- THE INPUT -
=== Begin Enclosure ===
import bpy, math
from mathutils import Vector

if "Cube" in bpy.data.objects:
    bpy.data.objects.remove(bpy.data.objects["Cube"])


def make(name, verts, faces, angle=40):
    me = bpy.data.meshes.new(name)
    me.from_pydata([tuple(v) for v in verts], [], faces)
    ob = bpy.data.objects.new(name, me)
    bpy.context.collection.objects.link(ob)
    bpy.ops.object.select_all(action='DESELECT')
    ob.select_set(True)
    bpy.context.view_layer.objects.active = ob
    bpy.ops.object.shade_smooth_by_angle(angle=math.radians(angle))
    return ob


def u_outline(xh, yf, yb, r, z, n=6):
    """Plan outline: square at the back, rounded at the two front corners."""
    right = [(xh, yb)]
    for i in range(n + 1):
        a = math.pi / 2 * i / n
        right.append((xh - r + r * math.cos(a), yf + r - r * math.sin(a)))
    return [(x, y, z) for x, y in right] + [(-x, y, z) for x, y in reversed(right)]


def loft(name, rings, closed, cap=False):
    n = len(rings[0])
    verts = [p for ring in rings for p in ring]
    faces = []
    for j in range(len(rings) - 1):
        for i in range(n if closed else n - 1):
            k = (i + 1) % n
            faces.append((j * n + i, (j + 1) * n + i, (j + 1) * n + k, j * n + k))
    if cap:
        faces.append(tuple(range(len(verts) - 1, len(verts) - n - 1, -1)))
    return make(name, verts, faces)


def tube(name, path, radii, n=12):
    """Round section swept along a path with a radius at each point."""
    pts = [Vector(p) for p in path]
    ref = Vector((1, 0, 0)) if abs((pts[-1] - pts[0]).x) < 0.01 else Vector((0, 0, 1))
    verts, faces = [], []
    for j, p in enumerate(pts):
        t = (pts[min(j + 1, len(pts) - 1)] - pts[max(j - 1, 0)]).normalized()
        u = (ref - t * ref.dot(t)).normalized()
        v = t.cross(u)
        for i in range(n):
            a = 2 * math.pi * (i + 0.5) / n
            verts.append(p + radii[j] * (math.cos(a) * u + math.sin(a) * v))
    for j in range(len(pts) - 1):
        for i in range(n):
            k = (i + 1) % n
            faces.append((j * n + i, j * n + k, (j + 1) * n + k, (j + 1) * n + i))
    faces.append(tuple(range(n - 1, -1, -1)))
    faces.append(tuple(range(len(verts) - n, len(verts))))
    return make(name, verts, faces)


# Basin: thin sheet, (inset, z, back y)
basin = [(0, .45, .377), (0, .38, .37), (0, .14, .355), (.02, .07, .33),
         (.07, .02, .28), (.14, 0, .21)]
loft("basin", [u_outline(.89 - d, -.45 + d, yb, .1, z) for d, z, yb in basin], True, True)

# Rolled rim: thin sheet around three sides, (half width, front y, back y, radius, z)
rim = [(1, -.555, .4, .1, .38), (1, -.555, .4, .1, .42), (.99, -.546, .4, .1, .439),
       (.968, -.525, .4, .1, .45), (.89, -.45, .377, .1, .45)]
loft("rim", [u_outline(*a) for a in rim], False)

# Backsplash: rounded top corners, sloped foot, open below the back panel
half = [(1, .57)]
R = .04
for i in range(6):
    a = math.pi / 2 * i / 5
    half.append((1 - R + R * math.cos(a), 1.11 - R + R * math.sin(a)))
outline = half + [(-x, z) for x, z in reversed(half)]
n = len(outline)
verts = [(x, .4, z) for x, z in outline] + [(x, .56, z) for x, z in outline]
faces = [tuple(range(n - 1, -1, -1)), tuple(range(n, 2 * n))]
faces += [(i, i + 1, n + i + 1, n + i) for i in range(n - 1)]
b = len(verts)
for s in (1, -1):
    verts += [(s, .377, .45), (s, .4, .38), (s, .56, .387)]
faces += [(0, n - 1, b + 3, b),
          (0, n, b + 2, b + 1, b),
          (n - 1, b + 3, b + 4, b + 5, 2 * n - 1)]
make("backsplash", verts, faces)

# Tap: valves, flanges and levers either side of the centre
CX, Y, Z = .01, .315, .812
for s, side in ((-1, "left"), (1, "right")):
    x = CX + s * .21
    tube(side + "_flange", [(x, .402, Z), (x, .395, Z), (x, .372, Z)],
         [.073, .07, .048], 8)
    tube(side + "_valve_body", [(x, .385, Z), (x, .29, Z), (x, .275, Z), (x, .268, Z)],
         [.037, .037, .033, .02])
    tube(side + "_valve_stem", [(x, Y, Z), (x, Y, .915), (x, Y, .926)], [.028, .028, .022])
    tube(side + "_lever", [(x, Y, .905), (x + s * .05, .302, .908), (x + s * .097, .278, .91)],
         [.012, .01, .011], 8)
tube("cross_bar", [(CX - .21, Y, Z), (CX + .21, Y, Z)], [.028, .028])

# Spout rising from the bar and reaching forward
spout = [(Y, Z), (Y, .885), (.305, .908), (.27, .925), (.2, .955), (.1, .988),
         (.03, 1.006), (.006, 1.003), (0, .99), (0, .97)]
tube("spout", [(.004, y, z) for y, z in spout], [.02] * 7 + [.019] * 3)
=== End Enclosure ===
- EXERCISE INSTRUCTIONS -
Starting from the first line above, copy the data through to the last line exactly.

- EXERCISE RESULT -
import bpy, math
from mathutils import Vector

if "Cube" in bpy.data.objects:
    bpy.data.objects.remove(bpy.data.objects["Cube"])


def make(name, verts, faces, angle=40):
    me = bpy.data.meshes.new(name)
    me.from_pydata([tuple(v) for v in verts], [], faces)
    ob = bpy.data.objects.new(name, me)
    bpy.context.collection.objects.link(ob)
    bpy.ops.object.select_all(action='DESELECT')
    ob.select_set(True)
    bpy.context.view_layer.objects.active = ob
    bpy.ops.object.shade_smooth_by_angle(angle=math.radians(angle))
    return ob


def u_outline(xh, yf, yb, r, z, n=6):
    """Plan outline: square at the back, rounded at the two front corners."""
    right = [(xh, yb)]
    for i in range(n + 1):
        a = math.pi / 2 * i / n
        right.append((xh - r + r * math.cos(a), yf + r - r * math.sin(a)))
    return [(x, y, z) for x, y in right] + [(-x, y, z) for x, y in reversed(right)]


def loft(name, rings, closed, cap=False):
    n = len(rings[0])
    verts = [p for ring in rings for p in ring]
    faces = []
    for j in range(len(rings) - 1):
        for i in range(n if closed else n - 1):
            k = (i + 1) % n
            faces.append((j * n + i, (j + 1) * n + i, (j + 1) * n + k, j * n + k))
    if cap:
        faces.append(tuple(range(len(verts) - 1, len(verts) - n - 1, -1)))
    return make(name, verts, faces)


def tube(name, path, radii, n=12):
    """Round section swept along a path with a radius at each point."""
    pts = [Vector(p) for p in path]
    ref = Vector((1, 0, 0)) if abs((pts[-1] - pts[0]).x) < 0.01 else Vector((0, 0, 1))
    verts, faces = [], []
    for j, p in enumerate(pts):
        t = (pts[min(j + 1, len(pts) - 1)] - pts[max(j - 1, 0)]).normalized()
        u = (ref - t * ref.dot(t)).normalized()
        v = t.cross(u)
        for i in range(n):
            a = 2 * math.pi * (i + 0.5) / n
            verts.append(p + radii[j] * (math.cos(a) * u + math.sin(a) * v))
    for j in range(len(pts) - 1):
        for i in range(n):
            k = (i + 1) % n
            faces.append((j * n + i, j * n + k, (j + 1) * n + k, (j + 1) * n + i))
    faces.append(tuple(range(n - 1, -1, -1)))
    faces.append(tuple(range(len(verts) - n, len(verts))))
    return make(name, verts, faces)


# Basin: thin sheet, (inset, z, back y)
basin = [(0, .45, .377), (0, .38, .37), (0, .14, .355), (.02, .07, .33),
         (.07, .02, .28), (.14, 0, .21)]
loft("basin", [u_outline(.89 - d, -.45 + d, yb, .1, z) for d, z, yb in basin], True, True)

# Rolled rim: thin sheet around three sides, (half width, front y, back y, radius, z)
rim = [(1, -.555, .4, .1, .38), (1, -.555, .4, .1, .42), (.99, -.546, .4, .1, .439),
       (.968, -.525, .4, .1, .45), (.89, -.45, .377, .1, .45)]
loft("rim", [u_outline(*a) for a in rim], False)

# Backsplash: rounded top corners, sloped foot, open below the back panel
half = [(1, .57)]
R = .04
for i in range(6):
    a = math.pi / 2 * i / 5
    half.append((1 - R + R * math.cos(a), 1.11 - R + R * math.sin(a)))
outline = half + [(-x, z) for x, z in reversed(half)]
n = len(outline)
verts = [(x, .4, z) for x, z in outline] + [(x, .56, z) for x, z in outline]
faces = [tuple(range(n - 1, -1, -1)), tuple(range(n, 2 * n))]
faces += [(i, i + 1, n + i + 1, n + i) for i in range(n - 1)]
b = len(verts)
for s in (1, -1):
    verts += [(s, .377, .45), (s, .4, .38), (s, .56, .387)]
faces += [(0, n - 1, b + 3, b),
          (0, n, b + 2, b + 1, b),
          (n - 1, b + 3, b + 4, b + 5, 2 * n - 1)]
make("backsplash", verts, faces)

# Tap: valves, flanges and levers either side of the centre
CX, Y, Z = .01, .315, .812
for s, side in ((-1, "left"), (1, "right")):
    x = CX + s * .21
    tube(side + "_flange", [(x, .402, Z), (x, .395, Z), (x, .372, Z)],
         [.073, .07, .048], 8)
    tube(side + "_valve_body", [(x, .385, Z), (x, .29, Z), (x, .275, Z), (x, .268, Z)],
         [.037, .037, .033, .02])
    tube(side + "_valve_stem", [(x, Y, Z), (x, Y, .915), (x, Y, .926)], [.028, .028, .022])
    tube(side + "_lever", [(x, Y, .905), (x + s * .05, .302, .908), (x + s * .097, .278, .91)],
         [.012, .01, .011], 8)
tube("cross_bar", [(CX - .21, Y, Z), (CX + .21, Y, Z)], [.028, .028])

# Spout rising from the bar and reaching forward
spout = [(Y, Z), (Y, .885), (.305, .908), (.27, .925), (.2, .955), (.1, .988),
         (.03, 1.006), (.006, 1.003), (0, .99), (0, .97)]
tube("spout", [(.004, y, z) for y, z in spout], [.02] * 7 + [.019] * 3)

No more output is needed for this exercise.